By Madeleine Collier

Hello and welcome to everyone following along virtually with the 50th edition of IFFR. My name is Madeleine Collier and I am a New York-based critic, translator, and researcher currently pursuing an MA in Film and Media Studies at Columbia University. Over my next week at IFFR, I look forward to connecting with other film critics and engaging with the fantastic lineup of woman-led and queer films on the February film programme. You can follow my coverage of IFFR here, on the festival website, and over at the Australia-based film journal Senses of Cinema.

Last Wednesday, I spoke with music producer and film composer Federico Solazzo, who is one of the six rising Dutch composers selected to participate in the IFFR Pro x Buma CineMart matching programme. We discussed his expectations for IFFR this year, his writing process, and his early inspirations.

How are you feeling about the online portion of IFFR? Is there anything you’re looking forward to about this format?

I’ve been to the festival many times. I always enjoy the vibe and the sharing between the filmmakers. The online part is a bit weird, but I already attended the animation festival Annecy online last June. I usually try to see as much as possible there, because I like the mood and I like animation.
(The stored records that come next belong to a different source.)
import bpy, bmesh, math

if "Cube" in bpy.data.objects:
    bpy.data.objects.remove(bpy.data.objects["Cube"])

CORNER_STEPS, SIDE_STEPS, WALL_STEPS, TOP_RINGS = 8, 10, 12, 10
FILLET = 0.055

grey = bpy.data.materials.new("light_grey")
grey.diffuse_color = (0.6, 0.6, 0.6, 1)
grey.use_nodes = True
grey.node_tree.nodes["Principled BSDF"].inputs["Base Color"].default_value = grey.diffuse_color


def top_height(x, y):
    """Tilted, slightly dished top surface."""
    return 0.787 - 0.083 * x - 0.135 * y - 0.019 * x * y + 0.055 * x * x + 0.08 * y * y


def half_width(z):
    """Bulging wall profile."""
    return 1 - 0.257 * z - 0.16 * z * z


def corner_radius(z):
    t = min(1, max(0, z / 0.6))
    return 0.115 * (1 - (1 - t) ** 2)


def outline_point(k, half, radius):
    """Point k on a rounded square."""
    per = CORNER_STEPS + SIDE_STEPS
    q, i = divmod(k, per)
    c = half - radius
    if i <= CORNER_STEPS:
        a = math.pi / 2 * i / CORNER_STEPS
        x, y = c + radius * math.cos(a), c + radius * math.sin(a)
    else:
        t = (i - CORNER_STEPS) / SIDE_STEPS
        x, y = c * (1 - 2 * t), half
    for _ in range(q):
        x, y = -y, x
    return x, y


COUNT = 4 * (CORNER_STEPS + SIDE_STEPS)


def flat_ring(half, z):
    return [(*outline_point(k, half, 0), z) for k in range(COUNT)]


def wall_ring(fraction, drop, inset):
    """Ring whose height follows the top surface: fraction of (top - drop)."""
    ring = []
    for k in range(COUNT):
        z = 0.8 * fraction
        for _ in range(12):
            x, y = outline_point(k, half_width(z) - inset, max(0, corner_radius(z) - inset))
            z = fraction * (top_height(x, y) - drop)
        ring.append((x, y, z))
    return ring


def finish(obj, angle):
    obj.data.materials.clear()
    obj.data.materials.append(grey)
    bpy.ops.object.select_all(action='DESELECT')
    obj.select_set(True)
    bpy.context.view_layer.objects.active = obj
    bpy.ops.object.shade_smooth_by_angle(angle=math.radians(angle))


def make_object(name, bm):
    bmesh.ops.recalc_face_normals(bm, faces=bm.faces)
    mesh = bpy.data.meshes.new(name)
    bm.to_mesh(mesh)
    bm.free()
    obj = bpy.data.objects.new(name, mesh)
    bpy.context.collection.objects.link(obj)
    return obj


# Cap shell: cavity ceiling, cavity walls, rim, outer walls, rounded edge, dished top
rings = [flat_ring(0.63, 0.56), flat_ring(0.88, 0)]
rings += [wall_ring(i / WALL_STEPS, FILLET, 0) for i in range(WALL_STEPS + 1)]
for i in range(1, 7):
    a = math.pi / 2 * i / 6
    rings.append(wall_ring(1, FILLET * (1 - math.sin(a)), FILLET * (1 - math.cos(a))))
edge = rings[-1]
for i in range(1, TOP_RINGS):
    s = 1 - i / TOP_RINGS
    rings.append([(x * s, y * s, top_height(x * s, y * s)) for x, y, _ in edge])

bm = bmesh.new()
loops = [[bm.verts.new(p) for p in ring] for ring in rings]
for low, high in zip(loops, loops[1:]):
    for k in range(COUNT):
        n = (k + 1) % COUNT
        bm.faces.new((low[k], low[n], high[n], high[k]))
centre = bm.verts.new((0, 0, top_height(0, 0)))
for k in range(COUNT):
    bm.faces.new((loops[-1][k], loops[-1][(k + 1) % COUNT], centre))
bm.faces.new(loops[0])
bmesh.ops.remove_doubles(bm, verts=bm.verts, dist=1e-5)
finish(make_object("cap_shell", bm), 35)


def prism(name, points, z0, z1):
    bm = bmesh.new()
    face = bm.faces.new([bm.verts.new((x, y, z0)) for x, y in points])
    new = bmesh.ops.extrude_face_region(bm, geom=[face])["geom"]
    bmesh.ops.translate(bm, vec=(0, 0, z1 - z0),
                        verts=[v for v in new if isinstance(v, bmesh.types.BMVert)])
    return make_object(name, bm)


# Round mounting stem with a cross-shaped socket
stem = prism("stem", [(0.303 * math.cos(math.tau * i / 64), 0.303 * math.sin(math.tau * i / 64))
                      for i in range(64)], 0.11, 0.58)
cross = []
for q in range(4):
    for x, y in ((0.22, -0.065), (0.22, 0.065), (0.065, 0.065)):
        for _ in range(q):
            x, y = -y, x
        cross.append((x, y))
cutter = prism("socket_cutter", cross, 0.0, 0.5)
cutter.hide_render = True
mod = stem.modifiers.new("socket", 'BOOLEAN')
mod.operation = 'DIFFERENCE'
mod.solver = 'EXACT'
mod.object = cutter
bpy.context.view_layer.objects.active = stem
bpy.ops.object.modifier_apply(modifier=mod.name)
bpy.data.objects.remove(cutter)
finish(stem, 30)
Of course, you’re missing out on all of the human energy in the room, but let’s hope we can return to in-person festivals soon.

You have a conservatory background in classical and jazz music. How did you first become attracted to composing for moving image?
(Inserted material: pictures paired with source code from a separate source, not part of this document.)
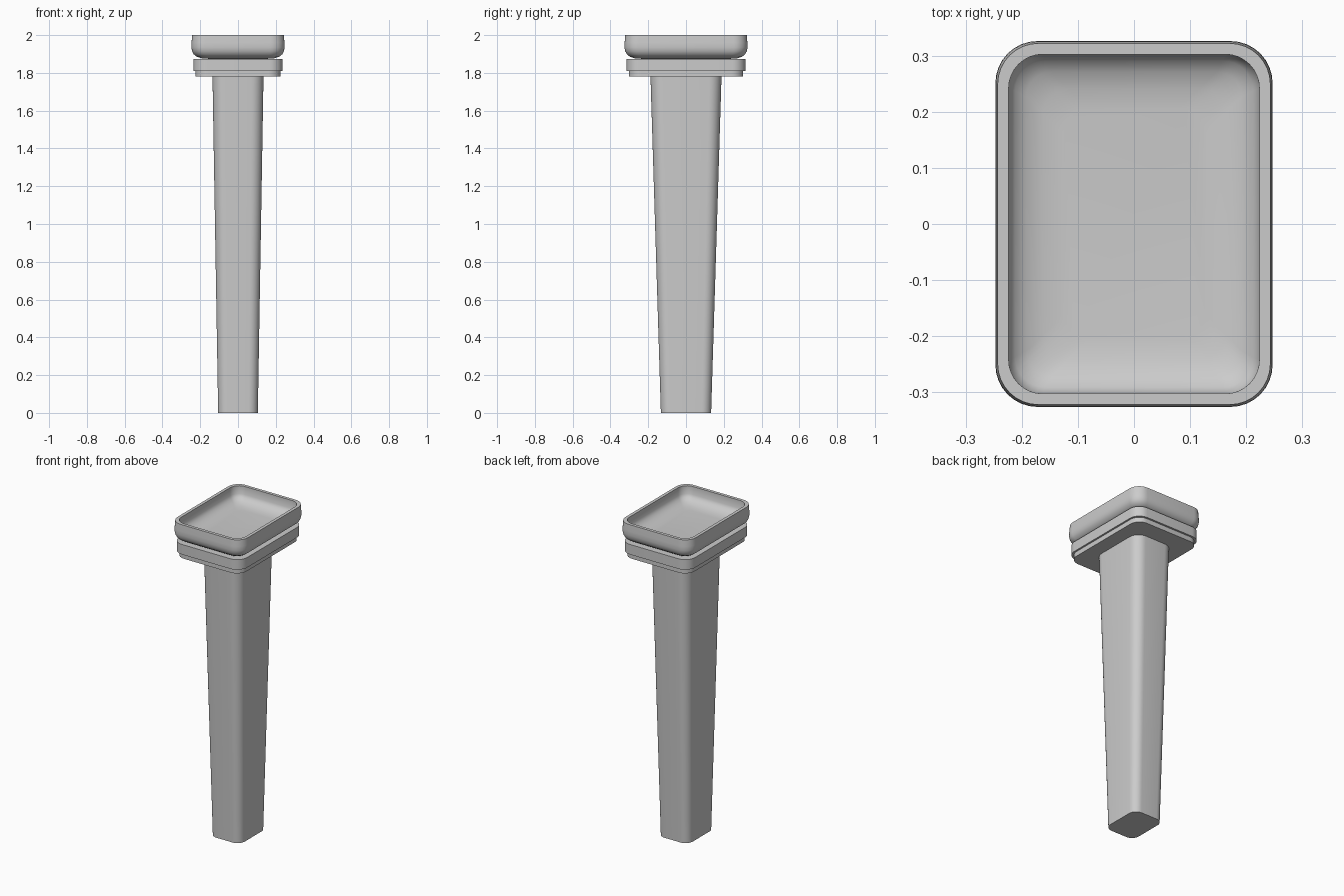
import bpy, bmesh, math

cube = bpy.data.objects.get("Cube")
if cube:
    bpy.data.objects.remove(cube, do_unlink=True)

stone = bpy.data.materials.new("grey stone")
stone.use_nodes = True
grey = (0.6, 0.6, 0.6, 1)
stone.diffuse_color = grey
stone.node_tree.nodes["Principled BSDF"].inputs["Base Color"].default_value = grey


def rounded_rectangle(hx, hy, r, z, steps=8):
    """Ring of points around a rectangle with round corners."""
    points = []
    for quarter, (sx, sy) in enumerate([(1, 1), (-1, 1), (-1, -1), (1, -1)]):
        for i in range(steps + 1):
            a = (quarter + i / steps) * math.pi / 2
            points.append((sx * (hx - r) + r * math.cos(a),
                           sy * (hy - r) + r * math.sin(a), z))
    return points


def loft(name, sections, angle=35):
    """Closed solid through sections of (half x, half y, corner radius, z)."""
    bm = bmesh.new()
    rings = [[bm.verts.new(p) for p in rounded_rectangle(*s)] for s in sections]
    for a, b in zip(rings, rings[1:]):
        for i in range(len(a)):
            j = (i + 1) % len(a)
            bm.faces.new((a[i], a[j], b[j], b[i]))
    bm.faces.new(rings[0][::-1])
    bm.faces.new(rings[-1])
    bmesh.ops.recalc_face_normals(bm, faces=bm.faces)
    mesh = bpy.data.meshes.new(name)
    bm.to_mesh(mesh)
    bm.free()
    mesh.materials.append(stone)
    obj = bpy.data.objects.new(name, mesh)
    bpy.context.collection.objects.link(obj)
    bpy.ops.object.select_all(action="DESELECT")
    obj.select_set(True)
    bpy.context.view_layer.objects.active = obj
    bpy.ops.object.shade_smooth_by_angle(angle=math.radians(angle))
    return obj


# Tapered column and the two stepped slabs on it
loft("column", [(0.105, 0.133, 0.05, 0), (0.135, 0.188, 0.065, 1.78)])
loft("lower_slab", [(0.225, 0.303, 0.065, 1.78), (0.225, 0.303, 0.065, 1.812)])
loft("upper_slab", [(0.236, 0.315, 0.07, 1.81), (0.236, 0.315, 0.07, 1.873)])

# Basin: rounded underside, bulging wall, flat rim, dished inside
underside = [(0.10, 1.874), (0.055, 1.877), (0.03, 1.885), (0.013, 1.898),
             (0.004, 1.915), (0, 1.935), (0.001, 1.96), (0.004, 2.0)]
inside = [(0.0235, 2.0), (0.024, 1.95), (0.035, 1.932),
          (0.055, 1.918), (0.085, 1.908), (0.12, 1.904)]
loft("basin", [(0.247 - d, 0.326 - d, max(0.075 - 0.6 * d, 0.045), z)
               for d, z in underside + inside], angle=40)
I was inspired by movies that I saw as a boy, like theBack To The Future score by Alan Silvestri, some John Williams stuff, or other scores by Thomas Newman. With these composers, I could feel that there was a story within the story, or rather, the same story set in another way. I also always loved to improvise. There was an evening around the piano with friends in my first year in high school. A friend of mine started improvising the story while I improved the music and it was so fun and natural. Since then, I’ve just kept going. 
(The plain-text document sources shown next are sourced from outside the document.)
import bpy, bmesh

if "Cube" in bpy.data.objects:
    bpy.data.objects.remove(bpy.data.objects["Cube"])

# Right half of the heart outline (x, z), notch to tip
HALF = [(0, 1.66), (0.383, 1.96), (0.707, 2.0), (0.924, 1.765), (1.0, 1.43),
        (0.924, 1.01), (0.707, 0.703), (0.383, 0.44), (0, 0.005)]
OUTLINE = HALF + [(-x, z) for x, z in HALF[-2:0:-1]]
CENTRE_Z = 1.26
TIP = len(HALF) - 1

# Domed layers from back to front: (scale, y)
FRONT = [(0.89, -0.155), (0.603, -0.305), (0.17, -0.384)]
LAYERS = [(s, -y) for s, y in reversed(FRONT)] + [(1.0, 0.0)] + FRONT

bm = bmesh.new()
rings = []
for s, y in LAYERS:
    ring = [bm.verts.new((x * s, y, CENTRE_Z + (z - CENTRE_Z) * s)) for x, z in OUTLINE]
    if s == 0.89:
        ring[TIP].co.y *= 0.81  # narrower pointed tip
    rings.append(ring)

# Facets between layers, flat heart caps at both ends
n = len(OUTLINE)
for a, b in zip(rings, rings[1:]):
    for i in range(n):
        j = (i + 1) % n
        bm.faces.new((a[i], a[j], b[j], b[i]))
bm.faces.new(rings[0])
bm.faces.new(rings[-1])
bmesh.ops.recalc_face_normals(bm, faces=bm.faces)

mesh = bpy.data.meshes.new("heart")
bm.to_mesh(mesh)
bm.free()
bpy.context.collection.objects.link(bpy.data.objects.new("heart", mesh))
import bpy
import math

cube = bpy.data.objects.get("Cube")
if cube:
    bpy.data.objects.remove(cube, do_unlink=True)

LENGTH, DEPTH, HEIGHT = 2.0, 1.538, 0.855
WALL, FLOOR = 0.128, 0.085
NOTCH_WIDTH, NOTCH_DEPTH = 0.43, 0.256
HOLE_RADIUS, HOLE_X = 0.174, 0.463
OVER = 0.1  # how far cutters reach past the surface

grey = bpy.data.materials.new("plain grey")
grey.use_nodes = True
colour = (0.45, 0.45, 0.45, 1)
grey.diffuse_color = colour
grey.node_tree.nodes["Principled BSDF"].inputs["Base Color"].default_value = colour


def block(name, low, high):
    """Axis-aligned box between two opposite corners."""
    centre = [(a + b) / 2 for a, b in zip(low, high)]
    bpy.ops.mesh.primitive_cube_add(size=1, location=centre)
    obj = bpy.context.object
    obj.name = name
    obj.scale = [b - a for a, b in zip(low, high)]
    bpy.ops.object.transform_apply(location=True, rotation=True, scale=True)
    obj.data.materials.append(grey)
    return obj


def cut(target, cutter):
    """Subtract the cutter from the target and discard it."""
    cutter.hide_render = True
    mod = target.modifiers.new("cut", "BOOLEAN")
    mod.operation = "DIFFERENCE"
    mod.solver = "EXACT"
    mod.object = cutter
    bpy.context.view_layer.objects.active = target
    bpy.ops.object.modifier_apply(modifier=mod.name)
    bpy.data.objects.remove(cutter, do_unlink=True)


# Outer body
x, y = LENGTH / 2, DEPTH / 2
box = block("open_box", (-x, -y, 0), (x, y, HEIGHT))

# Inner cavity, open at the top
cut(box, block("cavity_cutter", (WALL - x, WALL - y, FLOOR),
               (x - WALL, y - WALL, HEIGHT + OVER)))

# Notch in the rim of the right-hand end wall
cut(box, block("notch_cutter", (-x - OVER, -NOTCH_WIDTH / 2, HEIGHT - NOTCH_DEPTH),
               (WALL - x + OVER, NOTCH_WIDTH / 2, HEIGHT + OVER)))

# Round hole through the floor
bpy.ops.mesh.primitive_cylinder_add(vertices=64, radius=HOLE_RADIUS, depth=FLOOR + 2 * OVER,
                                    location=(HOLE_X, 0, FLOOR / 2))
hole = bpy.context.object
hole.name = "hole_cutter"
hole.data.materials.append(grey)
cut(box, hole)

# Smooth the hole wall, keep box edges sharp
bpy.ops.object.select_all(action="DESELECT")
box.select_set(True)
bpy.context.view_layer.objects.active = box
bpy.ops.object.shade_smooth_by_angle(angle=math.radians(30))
Over the span of your career, you’ve scored many different formats of visual media. What is your favourite kind of project to take on?

My favourite projects are animation projects. In animation you can have complete freedom with the music, because it’s the only kind of film that starts without any production sound; you have to build a new world completely. Even when they’re just recording dialogues with a boom mic [in a live action film], you have, for example, birds chirping that they’re going to have to take out later with noise reduction. But with animation you can really have control of the story.

In 2019, you contributed music to the Italian documentary Il cercatore d’infinitoabout the life and legacy of the alpinist Armando Aste. How did you find inspiration for this score?

That project was very close to me, because I was born very near the Alps. And the weird thing is that here [in the Netherlands] I’m living in the flattest land in the world [laughs]. It was nice to work again with Italy, to give something back to my country. I was able to connect these pieces of footage through music that was very much inspired by these beautiful mountain images that you see. 

Once you receive a commission to write a score, what does your writing process look like? 

I try to sketch things out either when I’m reading a script or right after meeting with the director. That could be me humming something into the phone – just to fix it in place. Then I begin analysing and thinking, okay, what now? My technical production background helps me quickly spit out something that is very convincing, but I always try to give it a human touch. When you have a live string section, you have the breathing of the players; they’re putting their emotion into the music that they are recording. I think that human element is necessary and I think it’s something that is here to stay.

Madeleine Collier
Written for the Young Film Critics 2021